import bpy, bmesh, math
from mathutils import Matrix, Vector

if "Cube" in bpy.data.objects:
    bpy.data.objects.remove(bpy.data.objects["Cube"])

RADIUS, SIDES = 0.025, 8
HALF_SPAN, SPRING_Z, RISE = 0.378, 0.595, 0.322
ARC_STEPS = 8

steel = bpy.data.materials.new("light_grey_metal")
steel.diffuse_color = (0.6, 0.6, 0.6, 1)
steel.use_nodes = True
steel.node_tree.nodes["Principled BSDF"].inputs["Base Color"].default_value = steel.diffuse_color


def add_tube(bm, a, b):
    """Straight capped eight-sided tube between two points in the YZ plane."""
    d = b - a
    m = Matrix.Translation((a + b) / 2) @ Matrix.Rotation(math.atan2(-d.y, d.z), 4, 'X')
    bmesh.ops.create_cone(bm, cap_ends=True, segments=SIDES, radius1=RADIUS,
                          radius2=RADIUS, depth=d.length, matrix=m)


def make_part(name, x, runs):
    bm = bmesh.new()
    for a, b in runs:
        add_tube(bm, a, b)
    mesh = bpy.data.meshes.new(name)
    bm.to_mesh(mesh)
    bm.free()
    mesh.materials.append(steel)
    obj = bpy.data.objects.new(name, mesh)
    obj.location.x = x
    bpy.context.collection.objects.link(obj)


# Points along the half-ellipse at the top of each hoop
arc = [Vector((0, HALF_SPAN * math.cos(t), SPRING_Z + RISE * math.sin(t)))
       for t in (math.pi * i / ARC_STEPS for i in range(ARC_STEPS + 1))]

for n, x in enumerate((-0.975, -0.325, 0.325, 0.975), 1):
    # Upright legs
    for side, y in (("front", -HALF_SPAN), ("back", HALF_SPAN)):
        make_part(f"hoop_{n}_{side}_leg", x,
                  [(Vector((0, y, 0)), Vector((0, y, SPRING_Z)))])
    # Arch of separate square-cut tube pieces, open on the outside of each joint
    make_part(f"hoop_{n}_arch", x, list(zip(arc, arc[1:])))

Brief
Would you repeat each line above exactly as it stands?

Your solution
import bpy, bmesh, math
from mathutils import Matrix, Vector

if "Cube" in bpy.data.objects:
    bpy.data.objects.remove(bpy.data.objects["Cube"])

RADIUS, SIDES = 0.025, 8
HALF_SPAN, SPRING_Z, RISE = 0.378, 0.595, 0.322
ARC_STEPS = 8

steel = bpy.data.materials.new("light_grey_metal")
steel.diffuse_color = (0.6, 0.6, 0.6, 1)
steel.use_nodes = True
steel.node_tree.nodes["Principled BSDF"].inputs["Base Color"].default_value = steel.diffuse_color


def add_tube(bm, a, b):
    """Straight capped eight-sided tube between two points in the YZ plane."""
    d = b - a
    m = Matrix.Translation((a + b) / 2) @ Matrix.Rotation(math.atan2(-d.y, d.z), 4, 'X')
    bmesh.ops.create_cone(bm, cap_ends=True, segments=SIDES, radius1=RADIUS,
                          radius2=RADIUS, depth=d.length, matrix=m)


def make_part(name, x, runs):
    bm = bmesh.new()
    for a, b in runs:
        add_tube(bm, a, b)
    mesh = bpy.data.meshes.new(name)
    bm.to_mesh(mesh)
    bm.free()
    mesh.materials.append(steel)
    obj = bpy.data.objects.new(name, mesh)
    obj.location.x = x
    bpy.context.collection.objects.link(obj)


# Points along the half-ellipse at the top of each hoop
arc = [Vector((0, HALF_SPAN * math.cos(t), SPRING_Z + RISE * math.sin(t)))
       for t in (math.pi * i / ARC_STEPS for i in range(ARC_STEPS + 1))]

for n, x in enumerate((-0.975, -0.325, 0.325, 0.975), 1):
    # Upright legs
    for side, y in (("front", -HALF_SPAN), ("back", HALF_SPAN)):
        make_part(f"hoop_{n}_{side}_leg", x,
                  [(Vector((0, y, 0)), Vector((0, y, SPRING_Z)))])
    # Arch of separate square-cut tube pieces, open on the outside of each joint
    make_part(f"hoop_{n}_arch", x, list(zip(arc, arc[1:])))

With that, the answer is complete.